It was not the rice, roads, bridges, water, electricity and such other mundane things that people expected of us. It was, and is, much more: A moral order led by you Cory, and by you, my friends now gathered here. To our people, I dare propose that the new moral order is appreciated in terms of our response to graft and corruption in the public service. We cannot afford a government of thieves unless we tolerate a nation of highwaymen.

You will also recall that the thirst for justice was and remains the utmost desire of our people.

But even while we do all these, I must remind you again that the most understandable concept of the delivery of justice, in the perception of the Filipino, is the one that clearly implements a system of reward and censure. Yes, the Filipino forgives, and perhaps he has even forgiven those who raped his motherland, butchered his liberty and his sons, and degraded his dignity.

But he will never fogive us if, in the act of “reconcillation”, we fail to exact justice, if in the process of making the criminal pay his debts to society, we instead prove that crime pays because of our compromises and deals with the offender. And most important, if we the victors in the 1986 drama of good versus evil, show the slightest sign that we too adopt one standard for the wrongdoer who is poor and without connections, and another for the criminal who is rich and well-connected, then we would be proven liars.

Then of course, we must talk of Edsa and the struggle before and after Edsa. Let us not speak of Edsa as our franchise, whether we refer to those of us who began the long march with Ninoy in 1969, or those who joined us after Ninoy was murdered in 1983. The franchise, we must remember, belongs and belongs only to our people. The struggle for freedom was not forged on Ayala Avenue. Let us never allow our history to record that what happened in Edsa was planned in boardrooms and executive suites. Let us insist that Edsa was the long-delayed outpouring of the conscience of the littlest man, the littlest wife, and the littlest child – all of them Filipinos – from the littlest house of the littlest barangay. It was the triumph of the Filipino soul.
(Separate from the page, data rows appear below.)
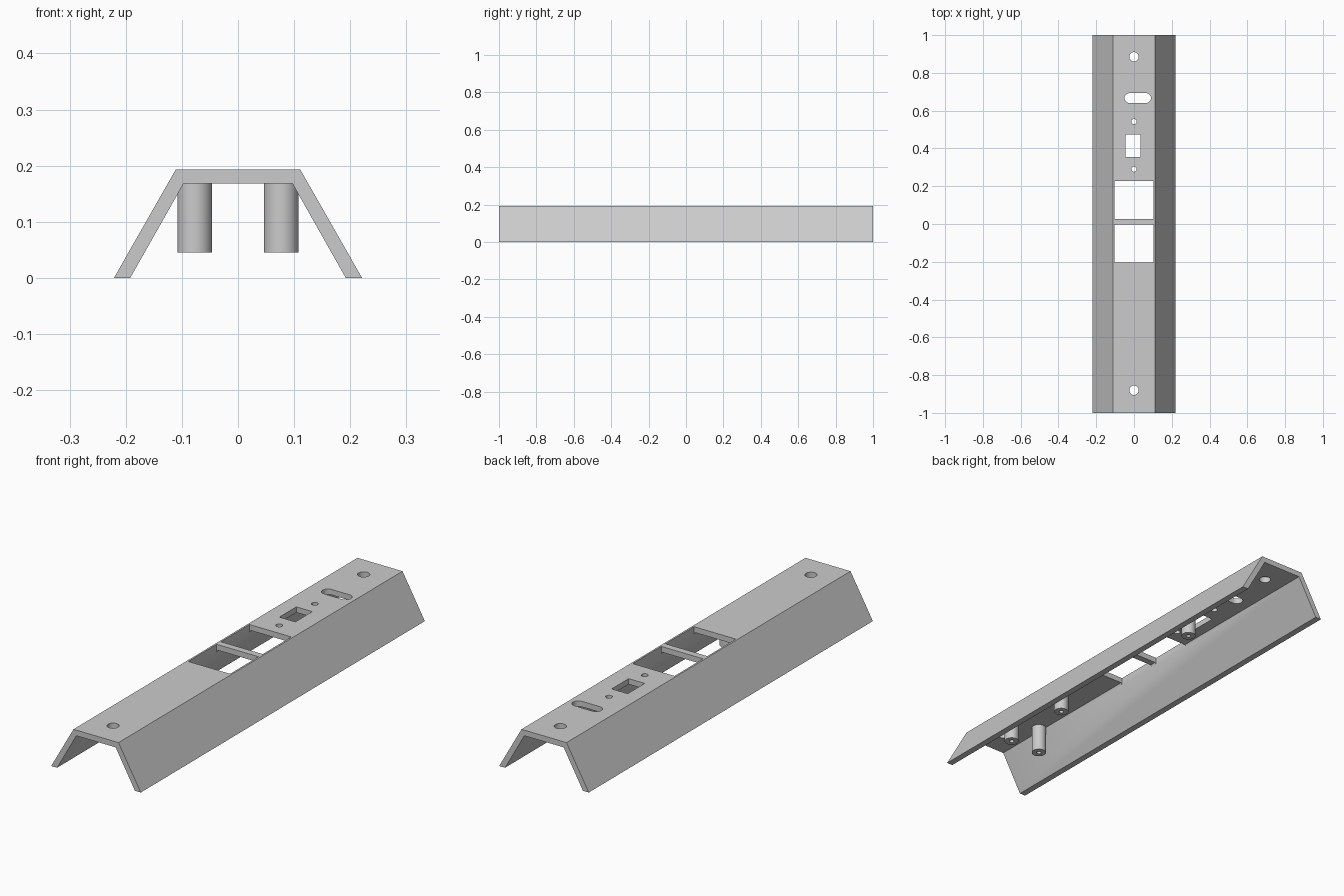
import bpy
import bmesh
from math import cos, sin, pi

cube = bpy.data.objects.get("Cube")
if cube:
    bpy.data.objects.remove(cube, do_unlink=True)

grey = bpy.data.materials.new("light grey")
grey.use_nodes = True
grey.diffuse_color = (0.6, 0.6, 0.6, 1)
grey.node_tree.nodes["Principled BSDF"].inputs["Base Color"].default_value = (0.6, 0.6, 0.6, 1)


def add_prism(bm, points, offset):
    """Extrude a closed outline into a solid."""
    face = bm.faces.new([bm.verts.new(p) for p in points])
    moved = bmesh.ops.extrude_face_region(bm, geom=[face])["geom"]
    bmesh.ops.translate(bm, vec=offset, verts=[v for v in moved if isinstance(v, bmesh.types.BMVert)])


def make_object(name, bm):
    bmesh.ops.recalc_face_normals(bm, faces=bm.faces)
    mesh = bpy.data.meshes.new(name)
    bm.to_mesh(mesh)
    bm.free()
    mesh.materials.append(grey)
    obj = bpy.data.objects.new(name, mesh)
    bpy.context.collection.objects.link(obj)
    return obj


def circle(x, y, r, z, n=32):
    return [(x + r * cos(2 * pi * i / n), y + r * sin(2 * pi * i / n), z) for i in range(n)]


def rectangle(x0, x1, y0, y1, z):
    return [(x0, y0, z), (x1, y0, z), (x1, y1, z), (x0, y1, z)]


def slot(x0, x1, y, r, z, n=12):
    right = [(x1 - r + r * sin(pi * i / n), y - r * cos(pi * i / n), z) for i in range(n + 1)]
    left = [(x0 + r - r * sin(pi * i / n), y + r * cos(pi * i / n), z) for i in range(n + 1)]
    return right + left


def cut(obj, outlines, height):
    """Subtract vertical prisms and keep the result as the object's mesh."""
    bm = bmesh.new()
    for outline in outlines:
        add_prism(bm, outline, (0, 0, height))
    cutter = make_object("cutter", bm)
    cutter.hide_render = True
    mod = obj.modifiers.new("openings", "BOOLEAN")
    mod.operation = "DIFFERENCE"
    mod.solver = "EXACT"
    mod.object = cutter
    graph = bpy.context.evaluated_depsgraph_get()
    result = bpy.data.meshes.new_from_object(obj.evaluated_get(graph))
    obj.modifiers.clear()
    obj.data = result
    bpy.data.objects.remove(cutter, do_unlink=True)


def smooth(obj):
    bpy.ops.object.select_all(action="DESELECT")
    obj.select_set(True)
    bpy.context.view_layer.objects.active = obj
    bpy.ops.object.shade_smooth_by_angle(angle=pi / 6)


# Channel with two sloping flanges
half = [(0.221, 0), (0.111, 0.193)]
inner = [(0.097, 0.168), (0.192, 0)]
outline = half + [(-x, z) for x, z in reversed(half)]
outline += [(-x, z) for x, z in reversed(inner)] + inner
bm = bmesh.new()
add_prism(bm, [(x, -1, z) for x, z in outline], (0, 2, 0))
channel = make_object("channel", bm)

# Openings through the top plate
low = 0.1
cut(channel, [
    circle(0, 0.885, 0.025, low),
    circle(0, -0.88, 0.025, low),
    circle(0, 0.542, 0.014, low),
    circle(0, 0.29, 0.014, low),
    slot(-0.05, 0.09, 0.667, 0.026, low),
    rectangle(-0.045, 0.034, 0.355, 0.475, low),
    rectangle(-0.103, 0.103, 0.027, 0.228, low),
    rectangle(-0.103, 0.103, -0.203, -0.003, low),
], 0.2)
smooth(channel)

# Mounting posts under the plate, each with a blind screw hole
posts = {
    "front_right_post": (-0.077, -0.735),
    "front_left_post": (0.077, -0.735),
    "middle_left_post": (0.077, -0.4),
    "back_left_post": (0.077, 0.46),
}
for name, (x, y) in posts.items():
    bm = bmesh.new()
    add_prism(bm, circle(x, y, 0.031, 0.045), (0, 0, 0.125))
    post = make_object(name, bm)
    cut(post, [circle(x, y, 0.01, 0.02, 16)], 0.12)
    smooth(post)
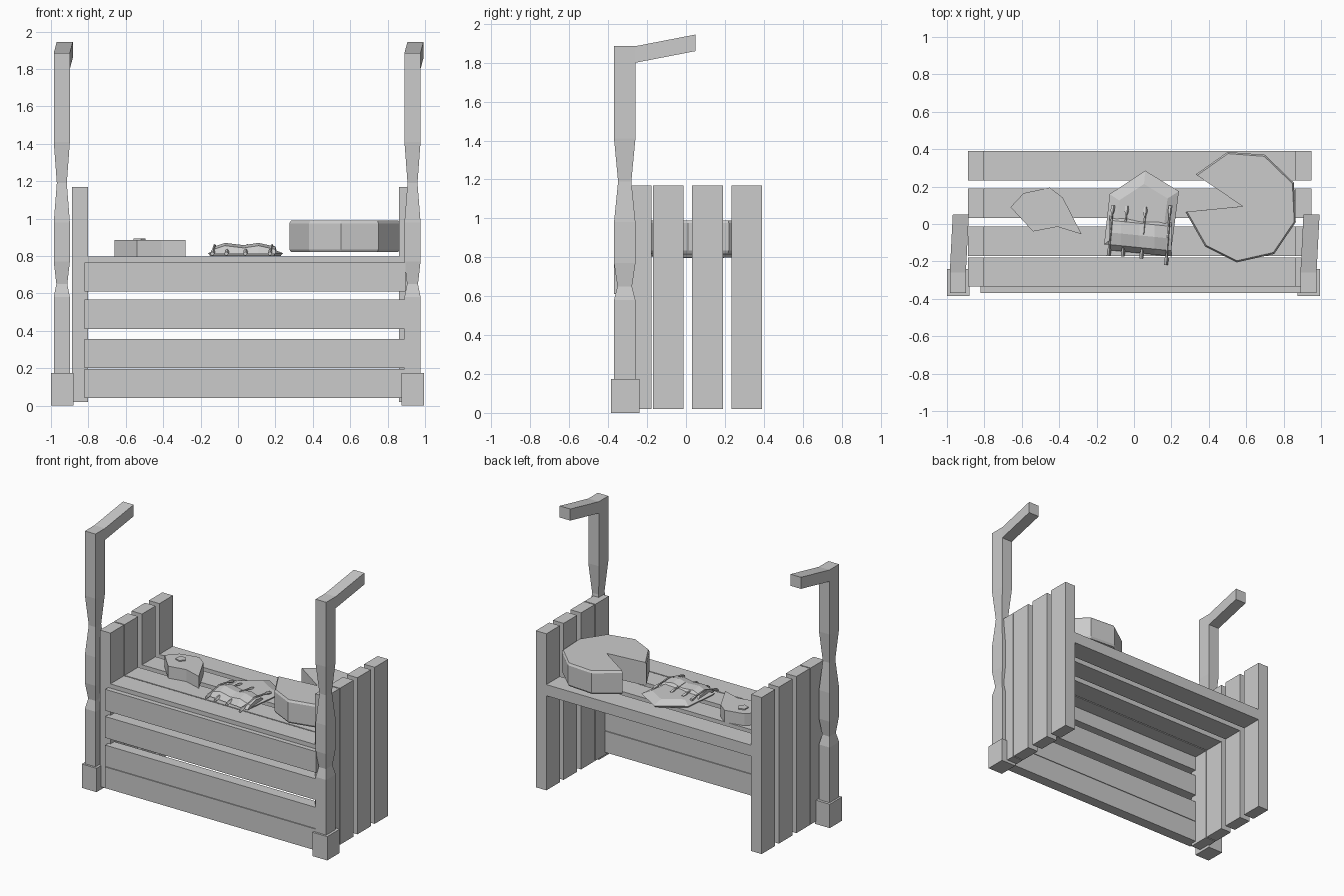
import bpy, bmesh, math
from mathutils import Vector

if "Cube" in bpy.data.objects:
    bpy.data.objects.remove(bpy.data.objects["Cube"], do_unlink=True)

grey = bpy.data.materials.new("plain grey")
grey.use_nodes = True
grey.diffuse_color = (0.6, 0.6, 0.6, 1)
grey.node_tree.nodes["Principled BSDF"].inputs["Base Color"].default_value = (0.6, 0.6, 0.6, 1)


def finish(name, bm):
    bmesh.ops.recalc_face_normals(bm, faces=bm.faces)
    mesh = bpy.data.meshes.new(name)
    bm.to_mesh(mesh)
    bm.free()
    mesh.materials.append(grey)
    obj = bpy.data.objects.new(name, mesh)
    bpy.context.collection.objects.link(obj)
    return obj


def loft(name, rings):
    """Skin a stack of matching point loops and cap both ends."""
    bm = bmesh.new()
    loops = [[bm.verts.new(p) for p in ring] for ring in rings]
    n = len(loops[0])
    for a, b in zip(loops, loops[1:]):
        for i in range(n):
            j = (i + 1) % n
            bm.faces.new((a[i], a[j], b[j], b[i]))
    bm.faces.new(loops[0])
    bm.faces.new(loops[-1])
    return finish(name, bm)


def rect(x0, x1, y0, y1, z):
    return [(x0, y0, z), (x1, y0, z), (x1, y1, z), (x0, y1, z)]


def box(name, x, y, z):
    return loft(name, [rect(*x, *y, z[0]), rect(*x, *y, z[1])])


def slab(name, outline, levels):
    """Extrude an outline through (height, scale) levels about its middle."""
    c = sum((Vector(p) for p in outline), Vector((0, 0))) / len(outline)
    return loft(name, [[(*(c + (Vector(p) - c) * s), z) for p in outline] for z, s in levels])


# Posts with carved waists, angled arms and square feet
for side, dx in (("right", 0), ("left", 1.875)):
    cx, cy = -0.942 + dx, -0.315
    rings = []
    for z, s in ((0.1, 1), (0.58, 1), (0.65, 0.68), (0.77, 1), (0.98, 1), (1.19, 0.62), (1.41, 1), (1.8, 1)):
        w, d = 0.043 * s, 0.055 * s
        rings.append(rect(cx - w, cx + w, cy - d, cy + d, z))
    loft(side + "_post", rings)
    arm = []
    for y, low, high, shift in ((-0.37, 1.8, 1.885, 0), (-0.26, 1.8, 1.885, 0), (0.05, 1.86, 1.945, 0.016)):
        a, b = cx - 0.043 + shift, cx + 0.043 + shift
        arm.append([(a, y, low), (b, y, low), (b, y, high), (a, y, high)])
    loft(side + "_arm", arm)
    box(side + "_foot", (-1 + dx, -0.88 + dx), (-0.385, -0.24), (0, 0.175))

# Upright side planks and shelf planks share the same spacing
for i, y in enumerate((-0.335, -0.17, 0.032, 0.233)):
    span = (y, y + 0.157)
    box(f"right_side_plank_{i + 1}", (-0.888, -0.802), span, (0.02, 1.17))
    box(f"left_side_plank_{i + 1}", (0.862, 0.948), span, (0.02, 1.17))
    box(f"shelf_plank_{i + 1}", (-0.85, 0.9), span, (0.715, 0.797))

# Front slats
for i, z in enumerate((0.04, 0.2, 0.41, 0.61)):
    box(f"front_slat_{i + 1}", (-0.82, 0.895), (-0.37, -0.29), (z, z + 0.156))

# Cheese wheel with a wedge cut out
slab("cheese_wheel",
     [(0.33, 0.265), (0.5, 0.385), (0.7, 0.37), (0.855, 0.22), (0.865, 0.01), (0.75, -0.16),
      (0.55, -0.205), (0.38, -0.12), (0.275, 0.065), (0.58, 0.095)],
     ((0.82, 0.97), (0.835, 1), (0.975, 1), (0.99, 0.97)))

# Meat cut with a bone
slab("meat_cut",
     [(-0.66, 0.09), (-0.59, 0.165), (-0.45, 0.195), (-0.38, 0.14), (-0.28, -0.055),
      (-0.41, -0.015), (-0.54, -0.04)],
     ((0.797, 1), (0.885, 1)))
slab("meat_bone",
     [(-0.53 + 0.036 * math.cos(a * math.tau / 5), 0.095 + 0.036 * math.sin(a * math.tau / 5)) for a in range(5)],
     ((0.85, 1), (0.893, 1)))

# Wrapping leaf under the ribs, peaked towards the back
slab("wrapping_leaf",
     [(-0.16, -0.11), (-0.13, 0.16), (0.06, 0.285), (0.24, 0.175), (0.2, -0.13), (0.02, -0.1)],
     ((0.8, 0.94), (0.815, 1), (0.84, 0.7)))

# Rack of ribs: arched body with two humps
rings = []
for x, lift in ((-0.13, 0.0), (-0.07, 0.02), (0.03, 0.008), (0.11, 0.02), (0.2, 0.0)):
    skew = -0.1 * (x + 0.13)
    profile = [(-0.14, 0.81), (-0.11, 0.835), (-0.045, 0.85), (0.02, 0.84), (0.06, 0.81)]
    rings.append([(x, y + skew, z + lift * (z > 0.82)) for y, z in profile])
loft("rib_meat", rings)

# Rib bones curving over the meat, with knobbed ends
for i, (x, y0, y1) in enumerate(((-0.125, -0.17, 0.1), (-0.05, -0.175, 0.095), (0.05, -0.185, 0.09), (0.182, -0.22, 0.1))):
    rings = []
    for t, r, z in ((0, 0.011, 0.812), (0.1, 0.012, 0.822), (0.18, 0.006, 0.832),
                    (0.5, 0.006, 0.858), (0.82, 0.006, 0.846), (0.9, 0.012, 0.842), (1, 0.011, 0.835)):
        y, px = y0 + (y1 - y0) * t, x + 0.024 * (t - 0.5)
        rings.append([(px + r * math.cos(a * math.tau / 5), y, z + r * math.sin(a * math.tau / 5)) for a in range(5)])
    loft(f"rib_bone_{i + 1}", rings)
As we speak of so-called little people, let us not forget either that those who profess to be in their service must at least know them, if not from among them. The burden on the public servant then must be the ability not only to speak for the peple but also to act for the people. Biodata reflect talent. But we must insist that public service – first, last and foremost – place a premium on one’s record of commitment to the common tao of selflessness and dedication versus the all-too-common self-aggrandizement and service to vested interests, relatives and friends.

And this can be achieved only when we decide to see who live beyond the bridge of our nose, the confines of our conference rooms, the clotheslines in our backyard, and the land beyond the river. Somewhere out there are many honest, hardworking, selfless, God-loving Filipinos who may not be a doctor or master of something, or rich, but just the same Filipinos who will labor for love of country and fellow Filipino. They are waiting to be called to serve. Open the door and let them in.

I must end now before I experience a repeat of 1985. We were still trying to gather the one million signatures that Cory said might convince her to run against Marcos. The phone rang and Cory was at the other end of the line. And she told me: “Chino, tama na ‘yang kalokohan ninyo!

Now I must tell all of you that no matter what you say, this old man called Chino will still go out to sea – there to gaze at the sky and the stars – still dreaming the impossible dream but never refusing to sleep.

For in the words of Robert Frost:

“The woods are lovely dark and deep
But I have promises to keep
And miles to go before I sleep…
And miles to go before I seep.”

I thank you.

Source: pamphlet, with citation and response, provided courtesy of Ma. Ceres P. Doyo to Manuel L Quezon III for the book 20 Speeches that Moved A Nation. Anvil Publishing 2002